START Exercise data

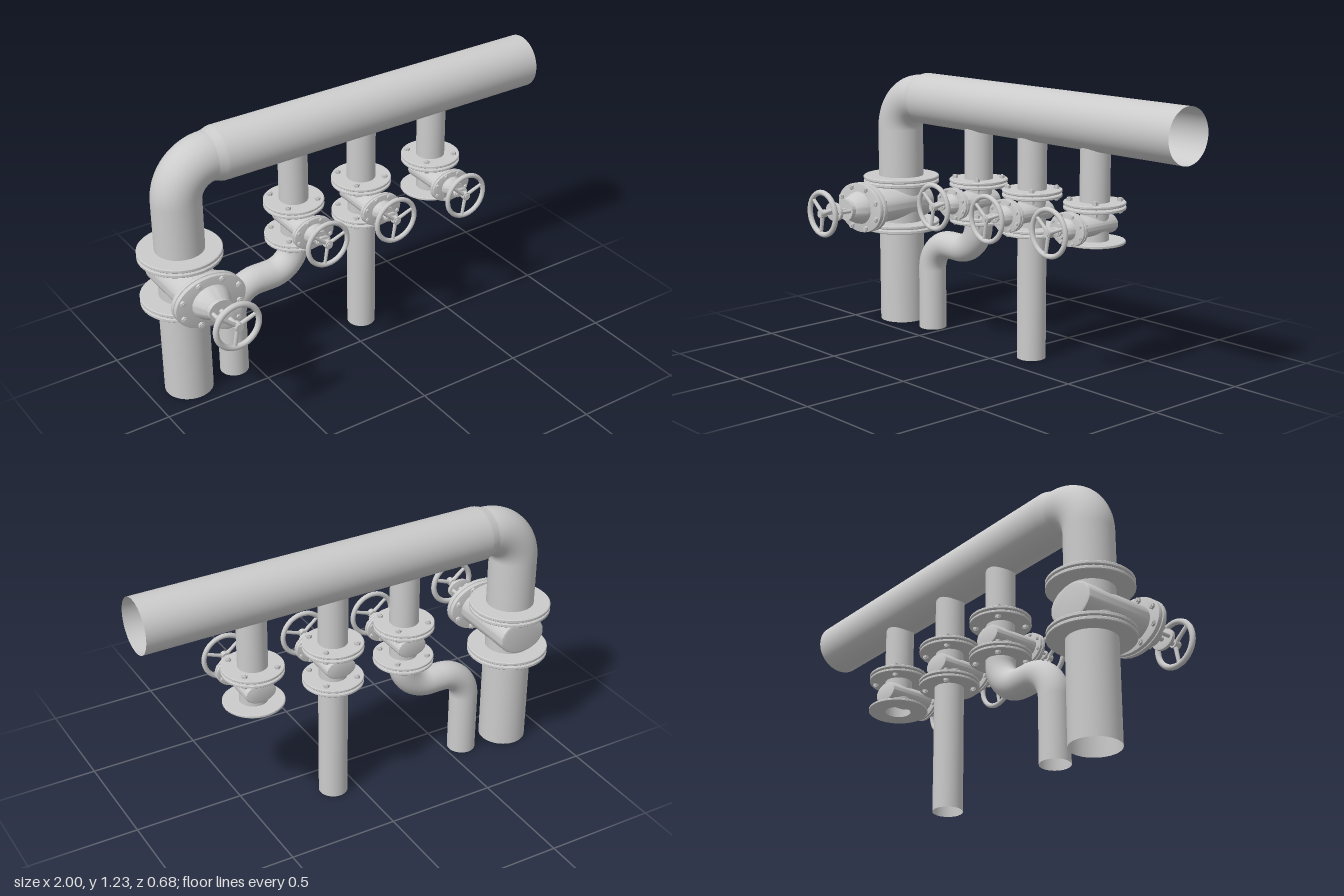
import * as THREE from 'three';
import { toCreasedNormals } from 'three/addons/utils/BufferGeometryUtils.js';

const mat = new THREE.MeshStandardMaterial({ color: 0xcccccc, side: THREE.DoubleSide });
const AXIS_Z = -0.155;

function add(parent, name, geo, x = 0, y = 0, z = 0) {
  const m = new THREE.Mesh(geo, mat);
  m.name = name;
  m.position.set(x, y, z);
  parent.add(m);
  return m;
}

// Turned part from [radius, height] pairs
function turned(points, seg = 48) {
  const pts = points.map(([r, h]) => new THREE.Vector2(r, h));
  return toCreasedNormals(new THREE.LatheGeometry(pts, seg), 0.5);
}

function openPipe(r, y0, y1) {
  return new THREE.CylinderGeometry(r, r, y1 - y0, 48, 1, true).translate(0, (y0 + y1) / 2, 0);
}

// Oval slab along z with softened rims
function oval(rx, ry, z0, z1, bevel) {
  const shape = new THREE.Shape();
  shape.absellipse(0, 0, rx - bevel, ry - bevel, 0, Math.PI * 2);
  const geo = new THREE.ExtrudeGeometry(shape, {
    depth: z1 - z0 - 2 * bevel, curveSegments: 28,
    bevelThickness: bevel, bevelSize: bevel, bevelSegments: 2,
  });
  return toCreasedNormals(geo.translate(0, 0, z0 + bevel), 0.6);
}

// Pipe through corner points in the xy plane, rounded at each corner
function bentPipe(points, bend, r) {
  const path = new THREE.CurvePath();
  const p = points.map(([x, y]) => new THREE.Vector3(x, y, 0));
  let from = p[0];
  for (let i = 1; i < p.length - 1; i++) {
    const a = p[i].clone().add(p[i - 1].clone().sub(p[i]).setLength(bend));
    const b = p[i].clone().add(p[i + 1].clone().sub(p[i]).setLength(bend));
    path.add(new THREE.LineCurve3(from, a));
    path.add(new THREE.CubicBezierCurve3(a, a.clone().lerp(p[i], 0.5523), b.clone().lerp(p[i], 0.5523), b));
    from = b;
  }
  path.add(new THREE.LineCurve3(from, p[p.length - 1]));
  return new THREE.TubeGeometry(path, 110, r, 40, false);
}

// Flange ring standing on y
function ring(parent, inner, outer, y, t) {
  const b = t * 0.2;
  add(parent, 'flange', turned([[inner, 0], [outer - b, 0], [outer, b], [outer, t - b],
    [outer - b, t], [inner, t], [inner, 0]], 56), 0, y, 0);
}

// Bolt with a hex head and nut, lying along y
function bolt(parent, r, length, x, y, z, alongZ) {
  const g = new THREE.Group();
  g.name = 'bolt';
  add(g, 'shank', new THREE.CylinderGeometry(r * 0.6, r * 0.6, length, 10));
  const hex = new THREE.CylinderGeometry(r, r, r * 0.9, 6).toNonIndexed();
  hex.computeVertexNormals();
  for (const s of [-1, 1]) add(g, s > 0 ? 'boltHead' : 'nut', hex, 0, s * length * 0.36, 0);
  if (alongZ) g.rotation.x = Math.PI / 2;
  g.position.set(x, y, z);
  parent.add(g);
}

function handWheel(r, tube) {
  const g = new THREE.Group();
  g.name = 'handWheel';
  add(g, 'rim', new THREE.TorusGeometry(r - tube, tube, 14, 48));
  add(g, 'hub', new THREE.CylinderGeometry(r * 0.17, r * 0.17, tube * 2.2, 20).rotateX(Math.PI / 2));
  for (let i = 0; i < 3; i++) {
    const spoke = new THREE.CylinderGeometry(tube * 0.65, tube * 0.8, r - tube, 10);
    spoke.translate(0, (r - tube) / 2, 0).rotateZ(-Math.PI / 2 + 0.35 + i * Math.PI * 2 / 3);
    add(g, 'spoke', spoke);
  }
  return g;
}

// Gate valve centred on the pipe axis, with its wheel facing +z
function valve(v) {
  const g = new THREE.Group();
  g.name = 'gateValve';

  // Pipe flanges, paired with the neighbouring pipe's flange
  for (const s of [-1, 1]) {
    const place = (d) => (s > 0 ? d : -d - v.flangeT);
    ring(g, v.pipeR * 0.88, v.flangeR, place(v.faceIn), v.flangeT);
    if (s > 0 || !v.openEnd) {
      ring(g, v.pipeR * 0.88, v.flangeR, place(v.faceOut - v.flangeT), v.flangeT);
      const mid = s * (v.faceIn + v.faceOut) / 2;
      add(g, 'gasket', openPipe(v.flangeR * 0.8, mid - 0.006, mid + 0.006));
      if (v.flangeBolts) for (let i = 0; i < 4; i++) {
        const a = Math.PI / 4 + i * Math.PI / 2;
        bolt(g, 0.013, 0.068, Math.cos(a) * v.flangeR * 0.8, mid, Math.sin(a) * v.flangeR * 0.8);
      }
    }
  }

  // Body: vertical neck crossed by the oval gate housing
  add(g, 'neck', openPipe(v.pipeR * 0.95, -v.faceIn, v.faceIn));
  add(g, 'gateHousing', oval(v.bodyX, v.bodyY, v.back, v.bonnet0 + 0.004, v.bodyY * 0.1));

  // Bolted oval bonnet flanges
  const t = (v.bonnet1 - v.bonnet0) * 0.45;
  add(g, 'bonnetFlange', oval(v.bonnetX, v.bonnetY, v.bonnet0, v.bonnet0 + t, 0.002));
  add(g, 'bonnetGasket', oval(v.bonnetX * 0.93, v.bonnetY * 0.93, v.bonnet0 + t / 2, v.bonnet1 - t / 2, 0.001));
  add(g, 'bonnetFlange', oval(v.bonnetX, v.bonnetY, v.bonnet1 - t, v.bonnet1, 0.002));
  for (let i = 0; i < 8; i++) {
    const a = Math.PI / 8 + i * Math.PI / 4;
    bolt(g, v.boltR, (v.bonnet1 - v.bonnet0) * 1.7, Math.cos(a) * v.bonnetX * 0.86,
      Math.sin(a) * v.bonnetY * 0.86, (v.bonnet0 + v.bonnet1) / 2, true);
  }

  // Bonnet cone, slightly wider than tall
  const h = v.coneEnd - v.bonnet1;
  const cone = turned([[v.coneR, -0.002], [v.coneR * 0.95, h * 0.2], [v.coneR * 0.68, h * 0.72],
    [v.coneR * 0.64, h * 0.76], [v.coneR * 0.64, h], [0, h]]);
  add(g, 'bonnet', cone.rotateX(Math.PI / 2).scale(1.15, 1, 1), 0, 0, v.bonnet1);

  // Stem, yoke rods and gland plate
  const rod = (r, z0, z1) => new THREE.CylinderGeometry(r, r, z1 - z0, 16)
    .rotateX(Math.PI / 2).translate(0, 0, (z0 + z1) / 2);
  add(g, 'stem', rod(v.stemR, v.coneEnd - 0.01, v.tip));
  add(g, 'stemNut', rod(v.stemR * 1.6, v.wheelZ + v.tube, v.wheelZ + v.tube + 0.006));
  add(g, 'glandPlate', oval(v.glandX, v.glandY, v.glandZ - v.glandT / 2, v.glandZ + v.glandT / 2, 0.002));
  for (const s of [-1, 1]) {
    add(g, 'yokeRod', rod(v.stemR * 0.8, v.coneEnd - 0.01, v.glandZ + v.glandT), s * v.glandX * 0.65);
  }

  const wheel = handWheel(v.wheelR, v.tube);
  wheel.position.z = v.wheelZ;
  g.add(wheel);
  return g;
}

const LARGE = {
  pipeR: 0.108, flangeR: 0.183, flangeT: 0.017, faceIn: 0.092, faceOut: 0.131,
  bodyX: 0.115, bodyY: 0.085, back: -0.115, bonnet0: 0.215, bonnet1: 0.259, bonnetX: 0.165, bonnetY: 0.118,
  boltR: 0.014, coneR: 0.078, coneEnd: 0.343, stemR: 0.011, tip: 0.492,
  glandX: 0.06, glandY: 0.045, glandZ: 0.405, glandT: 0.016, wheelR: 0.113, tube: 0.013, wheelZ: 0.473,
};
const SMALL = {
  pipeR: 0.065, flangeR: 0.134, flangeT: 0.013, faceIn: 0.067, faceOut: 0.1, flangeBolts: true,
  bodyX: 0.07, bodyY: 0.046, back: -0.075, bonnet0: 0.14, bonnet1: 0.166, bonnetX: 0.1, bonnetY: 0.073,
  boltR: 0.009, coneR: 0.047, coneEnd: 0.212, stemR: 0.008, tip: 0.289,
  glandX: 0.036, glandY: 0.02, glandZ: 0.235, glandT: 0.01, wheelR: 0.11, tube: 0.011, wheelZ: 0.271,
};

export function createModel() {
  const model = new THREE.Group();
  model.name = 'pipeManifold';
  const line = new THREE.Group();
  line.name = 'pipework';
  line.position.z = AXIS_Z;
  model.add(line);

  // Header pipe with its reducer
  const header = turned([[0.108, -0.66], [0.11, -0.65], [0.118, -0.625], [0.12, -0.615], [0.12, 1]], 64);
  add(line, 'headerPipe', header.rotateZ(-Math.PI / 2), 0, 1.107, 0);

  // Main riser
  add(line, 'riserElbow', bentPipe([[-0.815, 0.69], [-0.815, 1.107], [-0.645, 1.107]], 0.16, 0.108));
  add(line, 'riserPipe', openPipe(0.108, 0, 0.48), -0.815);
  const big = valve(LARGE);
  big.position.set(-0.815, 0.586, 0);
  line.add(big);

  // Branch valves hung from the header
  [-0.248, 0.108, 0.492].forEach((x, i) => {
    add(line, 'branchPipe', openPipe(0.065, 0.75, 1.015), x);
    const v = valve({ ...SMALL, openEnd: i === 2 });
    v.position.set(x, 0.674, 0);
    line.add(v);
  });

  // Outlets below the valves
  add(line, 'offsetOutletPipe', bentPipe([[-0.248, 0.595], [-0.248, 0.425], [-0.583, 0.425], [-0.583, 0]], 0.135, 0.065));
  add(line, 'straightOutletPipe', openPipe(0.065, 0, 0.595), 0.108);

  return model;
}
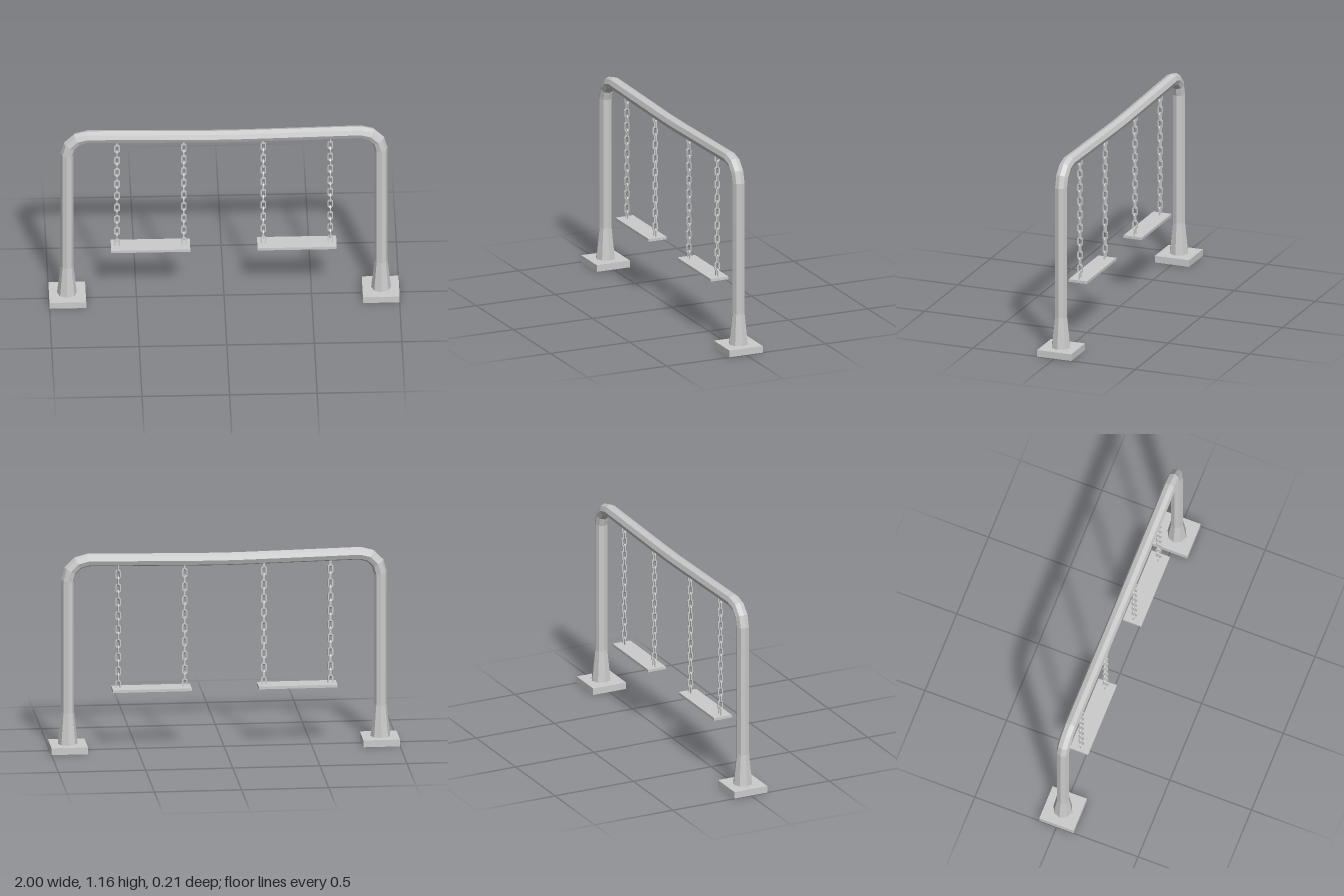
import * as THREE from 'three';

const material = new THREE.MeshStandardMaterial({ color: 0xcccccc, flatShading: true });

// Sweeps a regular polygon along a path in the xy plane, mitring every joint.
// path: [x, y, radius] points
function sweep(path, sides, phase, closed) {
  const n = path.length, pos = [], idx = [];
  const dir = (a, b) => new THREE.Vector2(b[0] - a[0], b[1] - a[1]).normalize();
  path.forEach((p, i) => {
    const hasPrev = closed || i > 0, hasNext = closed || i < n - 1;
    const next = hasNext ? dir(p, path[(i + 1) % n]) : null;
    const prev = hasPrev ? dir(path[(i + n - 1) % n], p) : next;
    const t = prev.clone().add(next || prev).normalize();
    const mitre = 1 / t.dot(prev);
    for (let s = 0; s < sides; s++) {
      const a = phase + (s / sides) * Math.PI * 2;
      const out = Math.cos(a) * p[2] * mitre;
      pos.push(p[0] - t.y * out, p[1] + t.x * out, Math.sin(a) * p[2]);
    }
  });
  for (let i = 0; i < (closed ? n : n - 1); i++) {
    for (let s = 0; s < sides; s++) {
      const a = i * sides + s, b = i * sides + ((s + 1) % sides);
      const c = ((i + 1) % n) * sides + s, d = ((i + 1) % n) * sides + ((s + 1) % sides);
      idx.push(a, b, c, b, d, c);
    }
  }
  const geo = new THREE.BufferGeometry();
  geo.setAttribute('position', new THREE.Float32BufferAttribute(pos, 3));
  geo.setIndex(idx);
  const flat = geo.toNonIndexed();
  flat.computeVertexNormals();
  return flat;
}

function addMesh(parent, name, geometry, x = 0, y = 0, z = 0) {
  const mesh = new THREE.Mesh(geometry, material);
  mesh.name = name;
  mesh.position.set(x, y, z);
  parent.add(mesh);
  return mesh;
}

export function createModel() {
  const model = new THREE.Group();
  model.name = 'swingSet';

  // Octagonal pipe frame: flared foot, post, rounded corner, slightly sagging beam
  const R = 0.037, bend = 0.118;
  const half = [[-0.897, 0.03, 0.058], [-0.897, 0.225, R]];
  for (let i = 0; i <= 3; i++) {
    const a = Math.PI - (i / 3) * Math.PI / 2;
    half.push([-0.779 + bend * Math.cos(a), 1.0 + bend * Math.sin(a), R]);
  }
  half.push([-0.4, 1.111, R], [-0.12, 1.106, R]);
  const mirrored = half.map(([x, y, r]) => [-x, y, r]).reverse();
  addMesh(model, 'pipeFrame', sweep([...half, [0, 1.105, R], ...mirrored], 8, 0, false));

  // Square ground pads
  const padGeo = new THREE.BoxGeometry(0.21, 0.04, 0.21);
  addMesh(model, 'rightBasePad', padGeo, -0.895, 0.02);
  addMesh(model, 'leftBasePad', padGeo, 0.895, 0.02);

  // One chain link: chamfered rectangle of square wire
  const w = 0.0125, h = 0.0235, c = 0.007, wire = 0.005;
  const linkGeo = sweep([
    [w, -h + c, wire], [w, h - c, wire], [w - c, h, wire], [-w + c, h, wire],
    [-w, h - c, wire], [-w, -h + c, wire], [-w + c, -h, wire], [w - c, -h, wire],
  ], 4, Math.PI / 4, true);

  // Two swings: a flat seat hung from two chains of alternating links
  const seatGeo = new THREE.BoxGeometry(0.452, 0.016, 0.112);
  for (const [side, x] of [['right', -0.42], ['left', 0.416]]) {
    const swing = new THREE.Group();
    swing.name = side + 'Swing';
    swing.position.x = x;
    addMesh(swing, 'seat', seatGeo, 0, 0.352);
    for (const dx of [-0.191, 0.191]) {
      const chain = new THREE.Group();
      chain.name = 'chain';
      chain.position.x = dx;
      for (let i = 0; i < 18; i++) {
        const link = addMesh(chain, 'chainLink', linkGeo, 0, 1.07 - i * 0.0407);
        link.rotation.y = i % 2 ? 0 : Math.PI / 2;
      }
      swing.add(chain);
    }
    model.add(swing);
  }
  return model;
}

END Exercise data

Treat the line with "const big = valve(LARGE);" as the start and the line with "function sweep(path, sides, phase, closed)" as the end, and return exactly that span of the data above, both ends included, without pictures.

Answer to this task:
  const big = valve(LARGE);
  big.position.set(-0.815, 0.586, 0);
  line.add(big);

  // Branch valves hung from the header
  [-0.248, 0.108, 0.492].forEach((x, i) => {
    add(line, 'branchPipe', openPipe(0.065, 0.75, 1.015), x);
    const v = valve({ ...SMALL, openEnd: i === 2 });
    v.position.set(x, 0.674, 0);
    line.add(v);
  });

  // Outlets below the valves
  add(line, 'offsetOutletPipe', bentPipe([[-0.248, 0.595], [-0.248, 0.425], [-0.583, 0.425], [-0.583, 0]], 0.135, 0.065));
  add(line, 'straightOutletPipe', openPipe(0.065, 0, 0.595), 0.108);

  return model;
}
import * as THREE from 'three';

const material = new THREE.MeshStandardMaterial({ color: 0xcccccc, flatShading: true });

// Sweeps a regular polygon along a path in the xy plane, mitring every joint.
// path: [x, y, radius] points
function sweep(path, sides, phase, closed) {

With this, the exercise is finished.